- A hearing took place in September 2016, at which the parents did agree that J should see his father. A contact order was made, including an agreed provision for the father to have alternate weekend staying contact with J from Friday until Sunday.
- The contact got off to a bad start (we are given no details), as a result of which the mother applied to vary the order. The father made a cross-application to enforce it.
- At a hearing in November 2016 the father made an application to the court to withdraw the proceedings. Judge Bellamy did not think that this would be in J’s best interests, and therefore refused the application.
- The father renewed his application for leave to withdraw the proceedings, and this application went before Judge Bellamy last December. The father was not represented.
It is important to understand the father’s reasons for his application. These were explained by Judge Bellamy:
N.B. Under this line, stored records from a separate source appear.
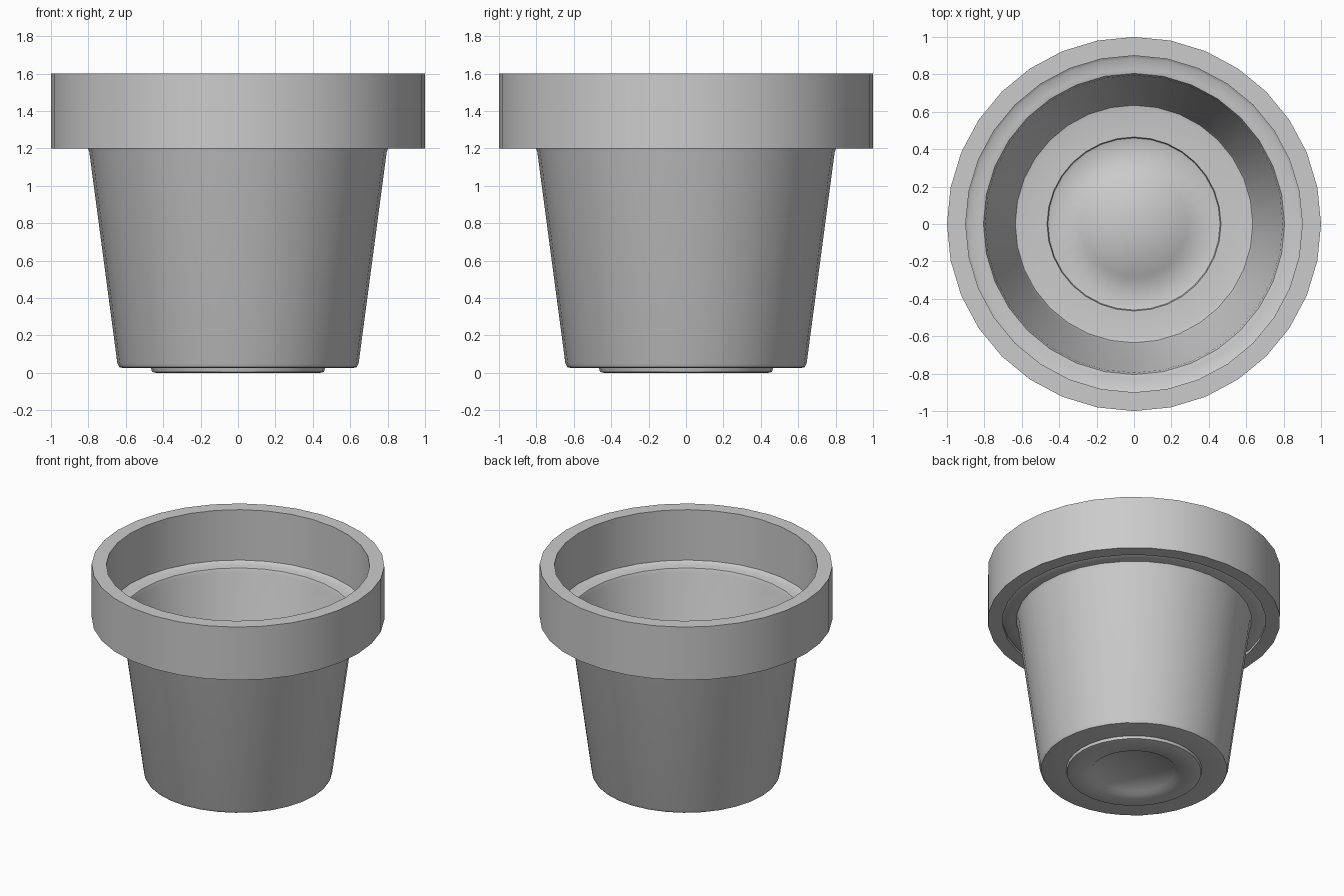
import bpy, bmesh, math

if "Cube" in bpy.data.objects:
    bpy.data.objects.remove(bpy.data.objects["Cube"])

SIDES = 32


def lathe(name, profile, closed=False):
    """Revolve an (r, z) profile around the z axis."""
    bm = bmesh.new()
    rings = []
    for r, z in profile:
        if r == 0:
            rings.append([bm.verts.new((0, 0, z))] * SIDES)
        else:
            rings.append([bm.verts.new((r * math.cos(2 * math.pi * i / SIDES),
                                        r * math.sin(2 * math.pi * i / SIDES), z))
                          for i in range(SIDES)])
    pairs = list(zip(rings, rings[1:]))
    if closed:
        pairs.append((rings[-1], rings[0]))
    for a, b in pairs:
        for i in range(SIDES):
            j = (i + 1) % SIDES
            quad = [a[i], a[j], b[j], b[i]]
            bm.faces.new(list(dict.fromkeys(quad)))
    mesh = bpy.data.meshes.new(name)
    bm.to_mesh(mesh)
    bm.free()
    obj = bpy.data.objects.new(name, mesh)
    bpy.context.collection.objects.link(obj)
    bpy.ops.object.select_all(action='DESELECT')
    obj.select_set(True)
    bpy.context.view_layer.objects.active = obj
    bpy.ops.object.shade_smooth_by_angle(angle=math.radians(50))
    return obj


# Thin-walled body: stepped foot ring, rounded base, tapered wall, ledge under the rim
lathe("pot_body", [
    (0, 0.02), (0.28, 0.02), (0.30, 0.0), (0.44, 0.0), (0.46, 0.005), (0.465, 0.025),
    (0.61, 0.025), (0.635, 0.03), (0.645, 0.05),
    (0.795, 1.18), (0.805, 1.205), (0.83, 1.21), (0.885, 1.21), (0.90, 1.22)])

# Thick collar around the top
lathe("pot_rim", [(0.90, 1.20), (1.0, 1.20), (1.0, 1.60), (0.90, 1.60)], closed=True)
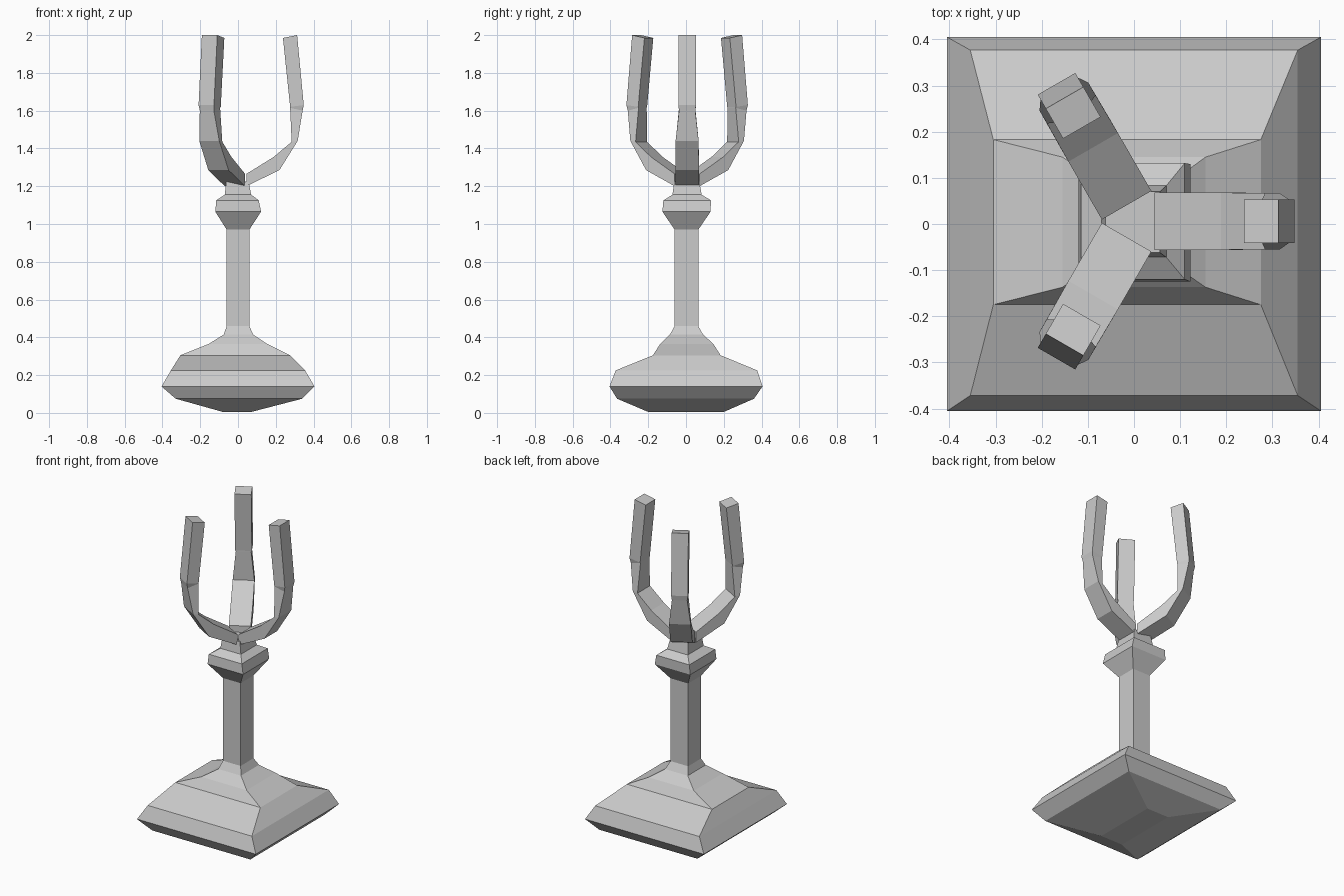
import bpy
from math import cos, sin, radians


def loft(name, rings):
    """Skin a stack of four-cornered rings and cap both ends."""
    verts = [p for ring in rings for p in ring]
    faces = [(3, 2, 1, 0)]
    for i in range(len(rings) - 1):
        a = i * 4
        for k in range(4):
            n = (k + 1) % 4
            faces.append((a + k, a + n, a + 4 + n, a + 4 + k))
    last = len(verts) - 4
    faces.append((last, last + 1, last + 2, last + 3))
    mesh = bpy.data.meshes.new(name)
    mesh.from_pydata(verts, [], faces)
    mesh.update()
    obj = bpy.data.objects.new(name, mesh)
    bpy.context.collection.objects.link(obj)
    return obj


def rect(z, x0, x1, y0, y1):
    return [(x0, y0, z), (x1, y0, z), (x1, y1, z), (x0, y1, z)]


# Base, stem and collar as one lathe-like square loft: z, x range, y range
stand = [
    (0.005, -0.08, 0.07, -0.20, 0.20),
    (0.075, -0.33, 0.34, -0.365, 0.36),
    (0.14, -0.405, 0.405, -0.405, 0.405),
    (0.225, -0.355, 0.355, -0.372, 0.377),
    (0.305, -0.305, 0.275, -0.175, 0.183),
    (0.365, -0.155, 0.155, -0.137, 0.145),
    (0.415, -0.075, 0.08, -0.085, 0.09),
    (0.46, -0.06, 0.06, -0.06, 0.065),
    (0.97, -0.06, 0.06, -0.06, 0.065),
    (1.065, -0.12, 0.122, -0.125, 0.13),
    (1.125, -0.115, 0.11, -0.12, 0.132),
    (1.155, -0.07, 0.07, -0.072, 0.083),
    (1.225, -0.062, 0.056, -0.062, 0.07),
]
loft("stand", [rect(*s) for s in stand])

# Arm sections: inner radius, inner z, outer radius, outer z, half width
arm = [
    (0.04, 1.265, 0.04, 1.20, 0.062),
    (0.185, 1.355, 0.215, 1.285, 0.062),
    (0.28, 1.435, 0.312, 1.44, 0.061),
    (0.272, 1.615, 0.338, 1.60, 0.043),
    (0.272, 1.62, 0.344, 1.63, 0.047),
    (0.234, 1.985, 0.309, 2.0, 0.047),
]


# Three prongs spread evenly around the stem
for i in range(3):
    a = radians(120 * i)
    c, s = cos(a), sin(a)

    def place(r, w, z):
        return (0.004 + r * c - w * s, 0.006 + r * s + w * c, z)

    loft(f"prong_{i + 1}", [
        [place(ro, -w, zo), place(ro, w, zo), place(ri, w, zi), place(ri, -w, zi)]
        for ri, zi, ro, zo, w in arm])
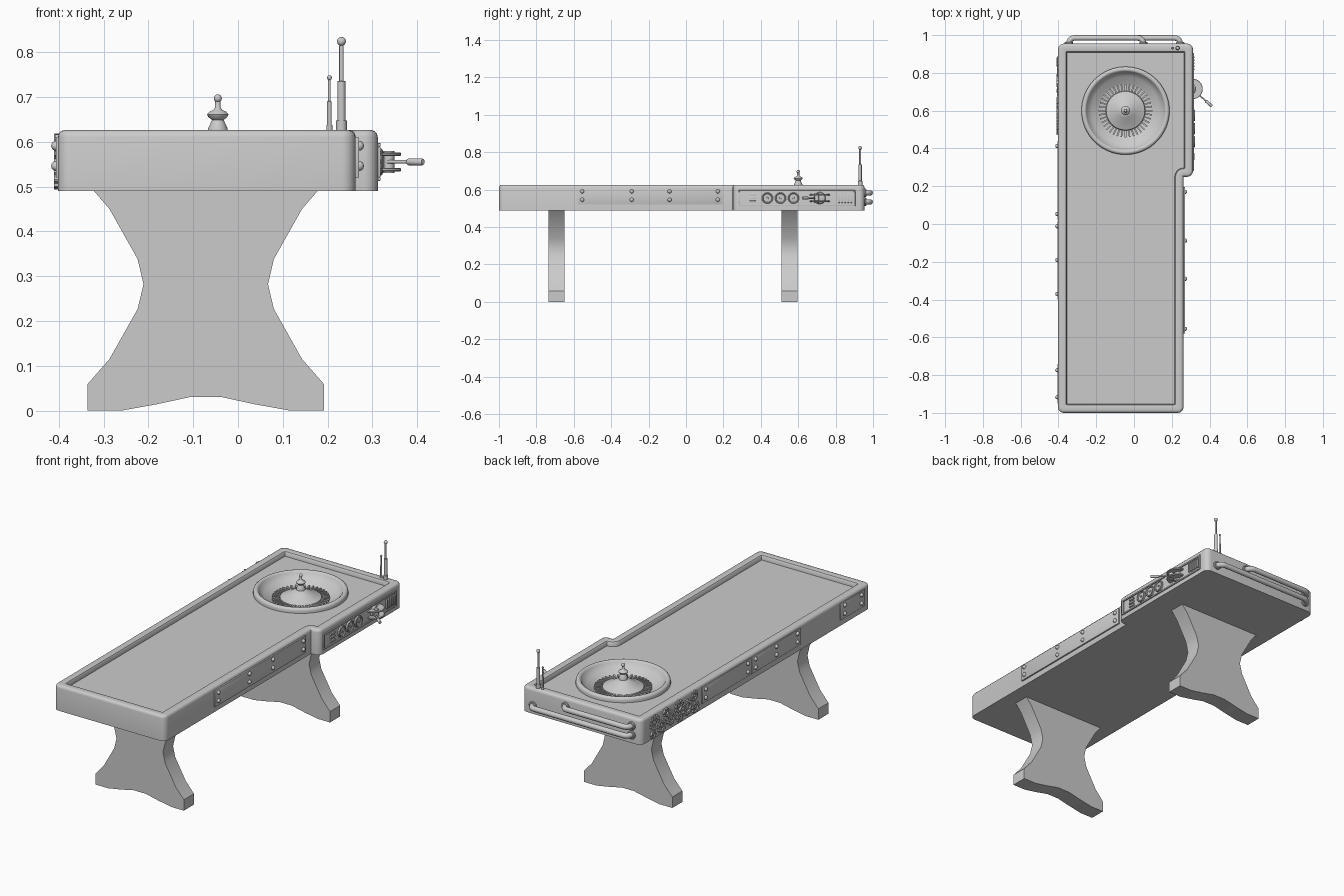
import bpy, bmesh
from math import sin, cos, pi, radians
from mathutils import Matrix, Vector

if "Cube" in bpy.data.objects:
    bpy.data.objects.remove(bpy.data.objects["Cube"])


def finish(name, bm, angle=35):
    bmesh.ops.remove_doubles(bm, verts=bm.verts, dist=1e-5)
    bmesh.ops.recalc_face_normals(bm, faces=bm.faces)
    me = bpy.data.meshes.new(name)
    bm.to_mesh(me)
    bm.free()
    ob = bpy.data.objects.new(name, me)
    bpy.context.collection.objects.link(ob)
    bpy.ops.object.select_all(action='DESELECT')
    ob.select_set(True)
    bpy.context.view_layer.objects.active = ob
    if angle:
        bpy.ops.object.shade_smooth_by_angle(angle=radians(angle))
    return ob


def loft(bm, rings, closed=False):
    """Skin a list of equal-length point loops; returns the vertex rings."""
    vs = [[bm.verts.new(p) for p in ring] for ring in rings]
    for a, b in zip(vs, vs[1:] + (vs[:1] if closed else [])):
        for i in range(len(a)):
            j = (i + 1) % len(a)
            bm.faces.new((a[i], a[j], b[j], b[i]))
    return vs


def lathe(name, profile, loc, axis=Vector((0, 0, 1)), seg=24):
    m = Matrix.Translation(loc) @ Vector((0, 0, 1)).rotation_difference(Vector(axis)).to_matrix().to_4x4()
    bm = bmesh.new()
    loft(bm, [[m @ Vector((r * cos(2 * pi * i / seg), r * sin(2 * pi * i / seg), z))
               for i in range(seg)] for r, z in profile])
    return finish(name, bm)


def box(name, lo, hi, bevel=0.0, matrix=None):
    lo, hi = Vector(lo), Vector(hi)
    bm = bmesh.new()
    bmesh.ops.create_cube(bm, size=1, matrix=(matrix or Matrix()) @ Matrix.Translation((lo + hi) / 2)
                          @ Matrix.Diagonal((*(hi - lo), 1)))
    if bevel:
        bmesh.ops.bevel(bm, geom=bm.edges[:], offset=bevel, segments=2, profile=0.5, affect='EDGES')
    return finish(name, bm, 35 if bevel else 0)


def ball(r, z, n=7):
    return [(r * cos(t), z + r * sin(t)) for t in [-pi / 2 * 0.8 + pi * 0.9 * k / n for k in range(n + 1)]]


# Table top: offset outlines lofted into a rounded rim and sunken floor
BOWL = Vector((-0.045, 0.6, 0))
FLOOR = 0.6
CORNERS = [(-0.402, -1, 1, 1), (0.262, -1, -1, 1), (0.262, 0.25, -1, 1),
           (0.312, 0.25, -1, 1), (0.312, 0.955, -1, -1), (-0.402, 0.955, 1, -1)]


def outline(d, z, n=5):
    pts = [Vector((x + sx * d, y + sy * d)) for x, y, sx, sy in CORNERS]
    out = []
    for i, p in enumerate(pts):
        r = 0.001 + d if i == 2 else max(0.03 - d, 0.002)
        a = (pts[i - 1] - p).normalized() * r
        b = (pts[(i + 1) % 6] - p).normalized() * r
        c = p + a + b
        for k in range(n + 1):
            t = pi / 2 * k / n
            q = c - b * cos(t) - a * sin(t)
            out.append((q.x, q.y, z))
    return out


bm = bmesh.new()
steps = [(0, 0.49), (0, 0.611), (0.002, 0.618), (0.007, 0.624), (0.014, 0.626), (0.036, 0.626),
         (0.042, 0.624), (0.046, 0.618), (0.047, FLOOR)]
rings = loft(bm, [outline(d, z) for d, z in steps])
bm.faces.new(rings[0])
hole = [bm.verts.new(BOWL + Vector((0.222 * cos(2 * pi * i / 64), 0.222 * sin(2 * pi * i / 64), FLOOR)))
        for i in range(64)]
edges = [bm.edges.new((hole[i - 1], hole[i])) for i in range(64)]
edges += [bm.edges.get((rings[-1][i - 1], rings[-1][i])) for i in range(len(rings[-1]))]
bmesh.ops.triangle_fill(bm, edges=edges, use_beauty=True)
finish("table_top", bm)

# Pedestal legs: mirrored profile extruded along y
half = [(0.251, 0.492), (0.215, 0.45), (0.152, 0.338), (0.139, 0.282), (0.152, 0.227), (0.215, 0.115),
        (0.264, 0.059), (0.264, 0), (0.188, 0), (0.11, 0.014), (0.036, 0.03)]
prof = half + [(-x, z) for x, z in reversed(half)]
for name, y0, y1 in (("front_leg", -0.736, -0.65), ("back_leg", 0.511, 0.597)):
    bm = bmesh.new()
    a, b = loft(bm, [[(x - 0.072, y, z) for x, z in prof] for y in (y0, y1)])
    bm.faces.new(a)
    bm.faces.new(b)
    finish(name, bm)

# Wheel bowl, rotor cone, pocket dividers and turned spindle
lathe("wheel_bowl", [(0.233, 0.598), (0.233, 0.612), (0.231, 0.619), (0.226, 0.624), (0.219, 0.626),
                     (0.212, 0.624), (0.207, 0.619), (0.204, 0.61), (0.18, 0.592), (0.145, 0.574),
                     (0.138, 0.57), (0.105, 0.57), (0.102, 0.582), (0.07, 0.595), (0.04, 0.613),
                     (0.015, 0.625), (0, 0.625)], BOWL, seg=64)
for i in range(40):
    box("pocket_divider", (0.104, -0.004, 0.568), (0.142, 0.004, 0.582),
        matrix=Matrix.Translation(BOWL) @ Matrix.Rotation(2 * pi * i / 40, 4, 'Z'))
lathe("wheel_spindle", [(0.022, 0.618), (0.022, 0.63), (0.017, 0.64), (0.013, 0.649), (0.021, 0.655),
                        (0.024, 0.661), (0.019, 0.667), (0.01, 0.671), (0.006, 0.677), (0.006, 0.69)]
      + ball(0.009, 0.697) + [(0, 0.706)], BOWL)

# Telescopic antennas
lathe("tall_antenna", [(0.012, 0.62), (0.012, 0.647), (0.009, 0.648), (0.009, 0.735), (0.005, 0.736),
                       (0.005, 0.815)] + ball(0.01, 0.824) + [(0, 0.834)], (0.231, 0.931, 0), seg=16)
lathe("short_antenna", [(0.007, 0.62), (0.007, 0.637), (0.005, 0.638), (0.005, 0.69), (0.003, 0.691),
                        (0.003, 0.738)] + ball(0.0055, 0.743) + [(0, 0.7485)], (0.204, 0.931, 0), seg=16)

# Bolted side plates
PLATES = [(1, 0.262, -0.58, 0.196, (-0.555, -0.29, -0.088, 0.17)),
          (-1, -0.402, 0.022, 0.44, (0.053, 0.413)),
          (-1, -0.402, -0.4, 0.016, (-0.37, -0.19, -0.012)),
          (-1, -0.402, -0.95, -0.74, (-0.917, -0.774))]
for s, x, y0, y1, bolts in PLATES:
    t = 0.008 if s > 0 else 0.004
    xs = sorted((x - s * 0.003, x + s * t))
    box("side_plate", (xs[0], y0, 0.52), (xs[1], y1, 0.61), 0.001)
    for y in bolts:
        for z in (0.546, 0.591):
            lathe("plate_bolt", [(0.011, 0), (0.0105, 0.004), (0.008, 0.008), (0.004, 0.0105), (0, 0.011)],
                  (x + s * t, y, z), (s, 0, 0), 12)

# Gear cluster on the left side
GEARS = [(0.845, 0.574, 0.042), (0.86, 0.515, 0.022), (0.785, 0.534, 0.036), (0.75, 0.595, 0.024),
         (0.705, 0.548, 0.04), (0.64, 0.585, 0.033), (0.632, 0.522, 0.027), (0.57, 0.553, 0.042),
         (0.505, 0.59, 0.027), (0.5, 0.526, 0.03)]
for k, (y, z, r) in enumerate(GEARS):
    x0, x1, n = -0.4, -0.408 - 0.003 * (k % 2), int(r * 300)
    rad = lambda i: r if i % 4 < 2 else r * 0.82
    ring = lambda x, f: [(x, y + f(i) * cos(2 * pi * i / (4 * n)), z + f(i) * sin(2 * pi * i / (4 * n)))
                         for i in range(4 * n)]
    inner = lambda i: r * 0.58
    bm = bmesh.new()
    loft(bm, [ring(x0, rad), ring(x1, rad), ring(x1, inner), ring(x0, inner)], closed=True)
    finish("gear_rim", bm, 30)
    lathe("gear_hub", [(r * 0.25, 0), (r * 0.25, 0.009), (0, 0.011)], (x0, y, z), (-1, 0, 0), 12)
    for j in range(2):
        box("gear_spoke", (-0.006, -r * 0.62, -r * 0.08), (0, r * 0.62, r * 0.08),
            matrix=Matrix.Translation((x0, y, z)) @ Matrix.Rotation(k + j * pi / 2, 4, 'X'))

# Control panel frame on the right side
X = 0.312
for lo, hi in (((0.28, 0.513), (0.905, 0.521)), ((0.28, 0.589), (0.905, 0.597)),
               ((0.28, 0.521), (0.29, 0.589)), ((0.895, 0.521), (0.905, 0.589))):
    box("panel_frame", (X - 0.004, *lo), (X + 0.006, *hi), 0.001)
for z in (0.536, 0.555, 0.574):
    box("panel_switch", (X - 0.002, 0.34, z - 0.005), (X + 0.008, 0.375, z + 0.005), 0.001)
for y in (0.435, 0.505, 0.575):
    lathe("panel_dial", [(0.03, 0), (0.03, 0.008), (0.027, 0.011), (0.023, 0.008), (0.022, 0.004), (0.006, 0.004),
                         (0.005, 0.009), (0, 0.009)], (X, y, 0.555), (1, 0, 0), 24)
for i in range(5):
    y = 0.815 + i * 0.016
    box("panel_vent", (X - 0.002, y, 0.53), (X + 0.008, y + 0.008, 0.58), 0.001)

# Lever with twin discs
lathe("lever_base", [(0.032, 0), (0.028, 0.01), (0.018, 0.015), (0, 0.015)], (X, 0.715, 0.555), (1, 0, 0))
for z in (0.534, 0.568):
    lathe("lever_disc", [(0, 0), (0.052, 0), (0.054, 0.002), (0.054, 0.006), (0.052, 0.008), (0, 0.008)],
          (X - 0.002, 0.715, z), seg=32)
lathe("lever_pivot", [(0, 0.53), (0.012, 0.53), (0.012, 0.58), (0, 0.58)], (X + 0.025, 0.7, 0), seg=12)
lathe("lever_handle", [(0.004, 0), (0.004, 0.06), (0.007, 0.062), (0.008, 0.066), (0.008, 0.102),
                       (0.006, 0.106), (0, 0.106)], (0.333, 0.693, 0.555), (0.078, -0.068, 0), 12)

# Pipes along the back
Y = 0.955
for name, x0, x1, z in (("upper_pipe", -0.345, 0.05, 0.583), ("lower_pipe", -0.345, 0.245, 0.535)):
    cu = bpy.data.curves.new(name, 'CURVE')
    cu.dimensions = '3D'
    cu.bevel_depth, cu.bevel_resolution = 0.0145, 3
    path = [(x0, Y - 0.01)]
    arc = [(0.03 * (1 - cos(t)), 0.03 * sin(t)) for t in [pi / 2 * k / 5 for k in range(6)]]
    path += [(x0 + a, Y + b) for a, b in arc] + [(x1 - a, Y + b) for a, b in reversed(arc)]
    path += [(x1, Y - 0.01)]
    sp = cu.splines.new('POLY')
    sp.points.add(len(path) - 1)
    for p, (x, y) in zip(sp.points, path):
        p.co = (x, y, z, 1)
    tmp = bpy.data.objects.new(name, cu)
    bpy.context.collection.objects.link(tmp)
    bm = bmesh.new()
    bm.from_mesh(tmp.to_mesh())
    bpy.data.objects.remove(tmp)
    finish(name, bm, 50)
    for x in (x0, x1):
        lathe("pipe_flange", [(0.022, -0.002), (0.022, 0.006), (0.019, 0.009), (0.014, 0.009)],
              (x, Y, z), (0, 1, 0), 20)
“The father’s position today, as I have already indicated, is that he still wishes to withdraw his application. He takes that position not because he does not love his son – indeed, I am in absolutely no doubt that he loves J a great deal – or that he has lost interest in this litigation. These proceedings are emotionally distressing for the father. He is immensely frustrated that, as he would see it, this mother has deliberately flouted orders made by this court and the court has appeared powerless to do anything about it. As he rightly points out, two years ago the court made a clear finding that J’s mother has emotionally abused J, yet the court has not been able to deliver an outcome that helps J to recover from that abuse or prevent that abuse from continuing into the future.”
“From the father’s perspective, continuation of these proceedings may well do more harm than good so far as J is concerned. After seven continuous years of litigation – litigation which has singularly failed to enable him to have a meaningful relationship with his son – it is time to give up the fight and, although he does not put it in these emotive terms, to admit defeat.”
Judge Bellamy concluded:
“I am acutely conscious of the fact that, in allowing this father’s application to withdraw these proceedings, I am taking a step which may not be in the best long-term interests of this little boy. However, with both misgivings and regret, I accept that it is appropriate to accede to the father’s request to withdraw his application.”
The case will no doubt be seen by some as a damning indictment of the family justice system, which clearly failed this father (who, as Judge Bellamy pointed out, had done more than many fathers would do to try to establish a positive relationship with his son) and, more importantly, failed this child.
The question, of course, is: what else could have been done?
Whatever, the case is a tragedy for father and son alike.
The full report of the case can be found here.